Task item:
Entries follow. Give back exactly the lines starting at the one containing "obj = bpy.data.objects.new(name, mesh)" and ending at the one containing "0.0, 0.15, stone)", and no other lines.

Records for the exercise:

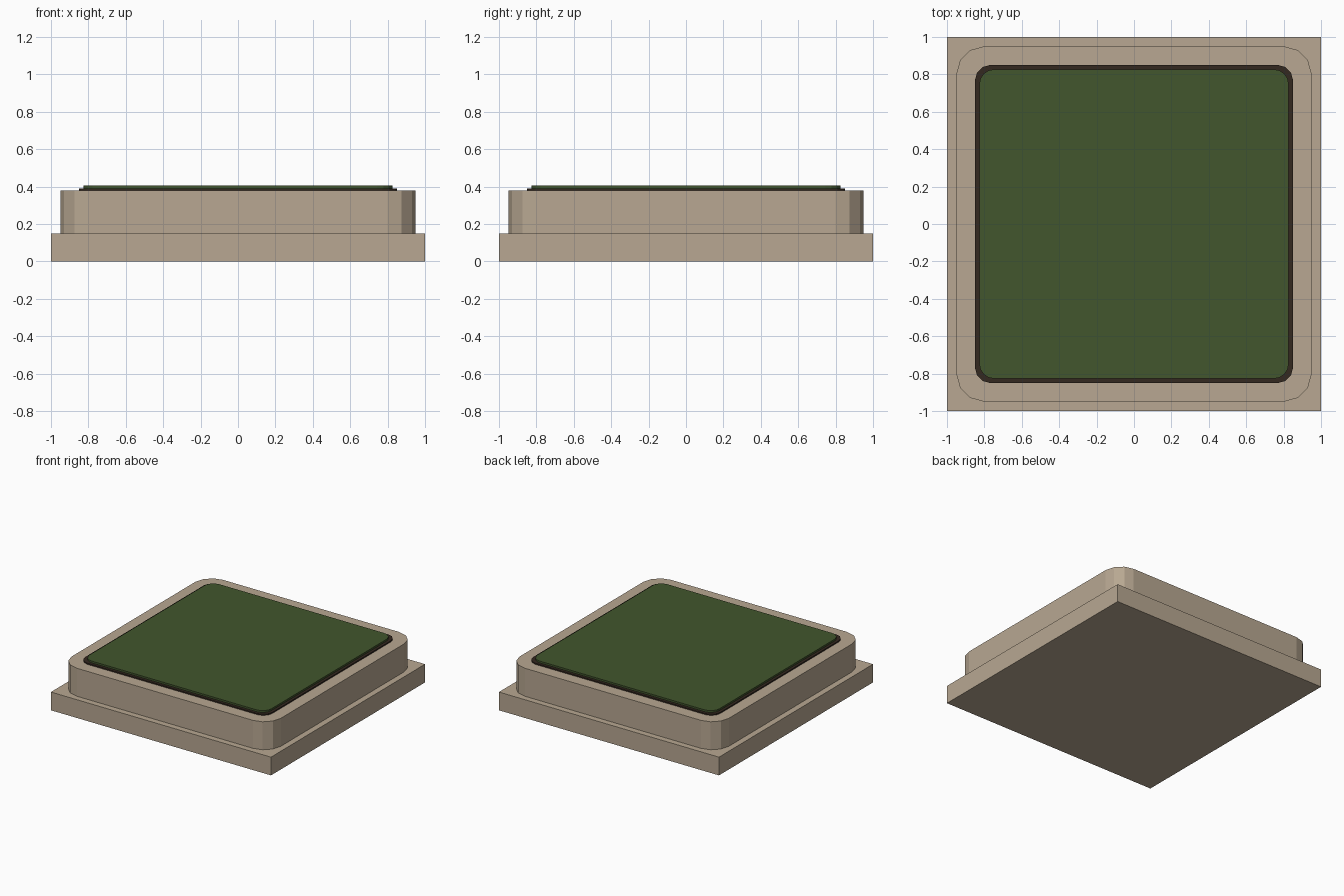
import bpy
import bmesh
from math import cos, sin, radians

cube = bpy.data.objects.get("Cube")
if cube:
    bpy.data.objects.remove(cube, do_unlink=True)


def make_material(name, rgb):
    mat = bpy.data.materials.new(name)
    mat.use_nodes = True
    color = (*rgb, 1.0)
    mat.diffuse_color = color
    mat.node_tree.nodes["Principled BSDF"].inputs["Base Color"].default_value = color
    return mat


def slab(name, half, bottom, top, mat, radius=0.0, segments=3):
    """Square slab, its upright corners rounded when a radius is given."""
    outline = []
    for corner in range(4):
        turn = radians(45 + 90 * corner)
        cx = (half - radius) * (1 if cos(turn) > 0 else -1)
        cy = (half - radius) * (1 if sin(turn) > 0 else -1)
        steps = segments if radius else 0
        for i in range(steps + 1):
            a = radians(90 * corner + 90 * i / max(steps, 1))
            outline.append((cx + radius * cos(a), cy + radius * sin(a)))

    bm = bmesh.new()
    base = bm.faces.new([bm.verts.new((x, y, bottom)) for x, y in outline])
    lifted = bmesh.ops.extrude_face_region(bm, geom=[base], use_keep_orig=True)
    verts = [v for v in lifted["geom"] if isinstance(v, bmesh.types.BMVert)]
    bmesh.ops.translate(bm, verts=verts, vec=(0, 0, top - bottom))
    bmesh.ops.recalc_face_normals(bm, faces=bm.faces)
    mesh = bpy.data.meshes.new(name)
    bm.to_mesh(mesh)
    bm.free()
    mesh.materials.append(mat)
    obj = bpy.data.objects.new(name, mesh)
    bpy.context.collection.objects.link(obj)
    return obj


stone = make_material("tan stone", (0.48, 0.39, 0.287))
soil = make_material("dark soil", (0.034, 0.021, 0.014))
grass = make_material("grass green", (0.054, 0.093, 0.026))

# Square plinth, rounded curb, then the planted bed on top
slab("base_plinth", 1.0, 0.0, 0.15, stone)
slab("planter_curb", 0.95, 0.15, 0.38, stone, radius=0.15)
slab("soil_bed", 0.85, 0.38, 0.39, soil, radius=0.08)
slab("grass_top", 0.827, 0.39, 0.405, grass, radius=0.08, segments=4)
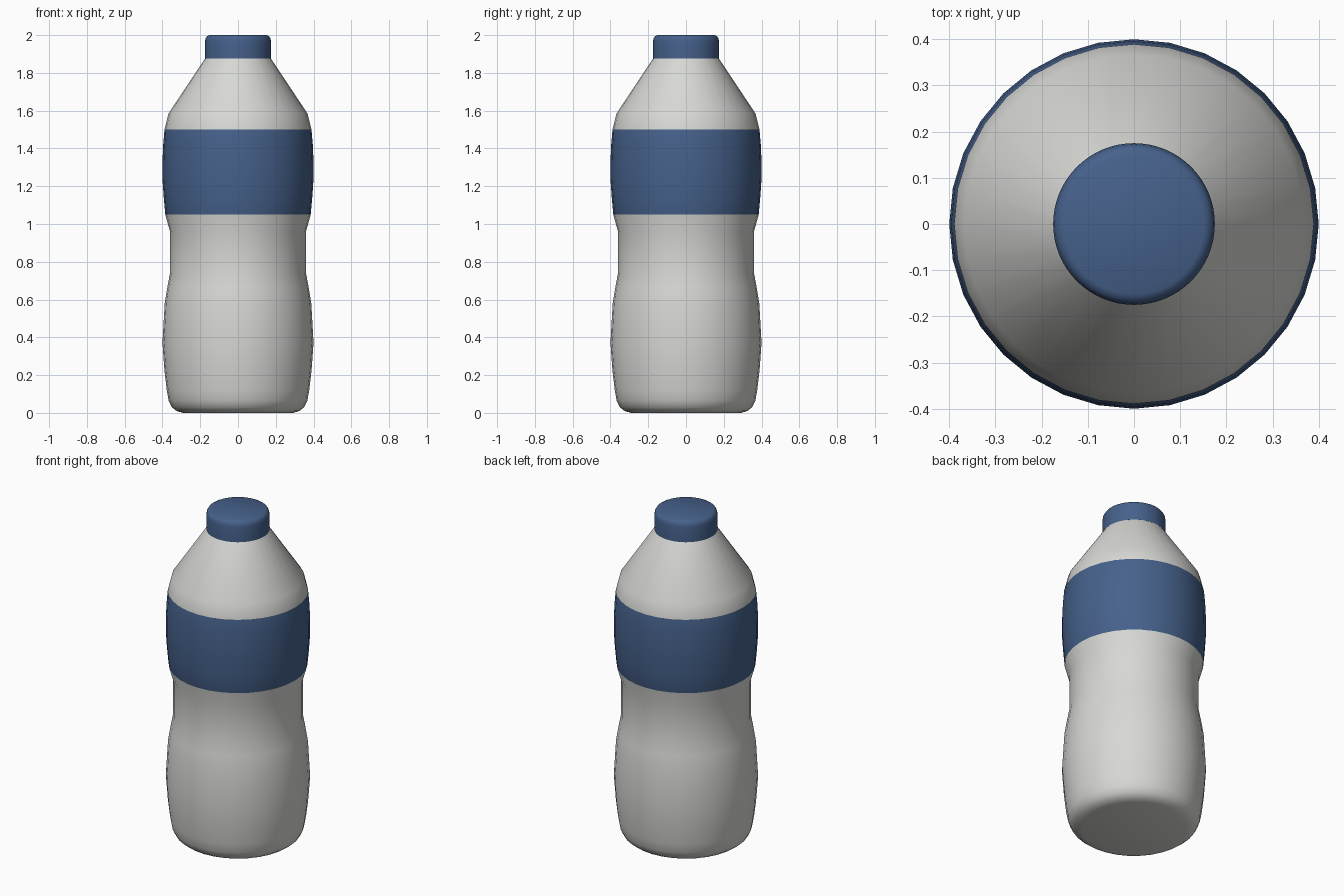
import bpy, bmesh, math

if "Cube" in bpy.data.objects:
    bpy.data.objects.remove(bpy.data.objects["Cube"])


def material(name, rgb):
    m = bpy.data.materials.new(name)
    m.diffuse_color = (*rgb, 1)
    m.use_nodes = True
    m.node_tree.nodes["Principled BSDF"].inputs["Base Color"].default_value = m.diffuse_color
    return m


GREY = material("light grey", (0.68, 0.69, 0.66))
BLUE = material("blue", (0.061, 0.12, 0.26))


def lathe(name, profile, sides, mats, rule=lambda z: 0):
    """Revolve (radius, height) points round z, with both ends closed."""
    bm = bmesh.new()
    rings = [[bm.verts.new((r * math.cos(2 * math.pi * i / sides),
                            r * math.sin(2 * math.pi * i / sides), z))
              for i in range(sides)] for r, z in profile]
    for a, b in zip(rings, rings[1:]):
        for i in range(sides):
            j = (i + 1) % sides
            bm.faces.new((a[i], a[j], b[j], b[i]))
    bm.faces.new(rings[0][::-1])
    bm.faces.new(rings[-1])
    for f in bm.faces:
        f.material_index = rule(f.calc_center_median().z)
    me = bpy.data.meshes.new(name)
    bm.to_mesh(me)
    bm.free()
    for m in mats:
        me.materials.append(m)
    ob = bpy.data.objects.new(name, me)
    bpy.context.collection.objects.link(ob)
    bpy.ops.object.select_all(action='DESELECT')
    ob.select_set(True)
    bpy.context.view_layer.objects.active = ob
    bpy.ops.object.shade_smooth_by_angle(angle=math.radians(40))
    return ob


# Bottle body: rounded base, waist, label band and sloping shoulder
body = [(0.29, 0.0), (0.325, 0.01), (0.35, 0.03), (0.367, 0.065),
        (0.377, 0.12), (0.389, 0.22), (0.40, 0.37), (0.388, 0.58),
        (0.375, 0.66), (0.36, 0.74), (0.36, 0.96), (0.385, 1.05),
        (0.394, 1.15), (0.40, 1.24), (0.40, 1.33), (0.396, 1.42),
        (0.389, 1.50), (0.368, 1.585), (0.175, 1.875)]
lathe("bottle_body", body, 32, [GREY, BLUE],
      lambda z: 1 if 1.05 < z < 1.50 else 0)

# Screw cap with a rounded top edge
cap = [(0.175, 1.875), (0.175, 1.965), (0.172, 1.982),
       (0.165, 1.993), (0.152, 2.0)]
lathe("cap", cap, 64, [BLUE])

Answer space:
    obj = bpy.data.objects.new(name, mesh)
    bpy.context.collection.objects.link(obj)
    return obj


stone = make_material("tan stone", (0.48, 0.39, 0.287))
soil = make_material("dark soil", (0.034, 0.021, 0.014))
grass = make_material("grass green", (0.054, 0.093, 0.026))

# Square plinth, rounded curb, then the planted bed on top
slab("base_plinth", 1.0, 0.0, 0.15, stone)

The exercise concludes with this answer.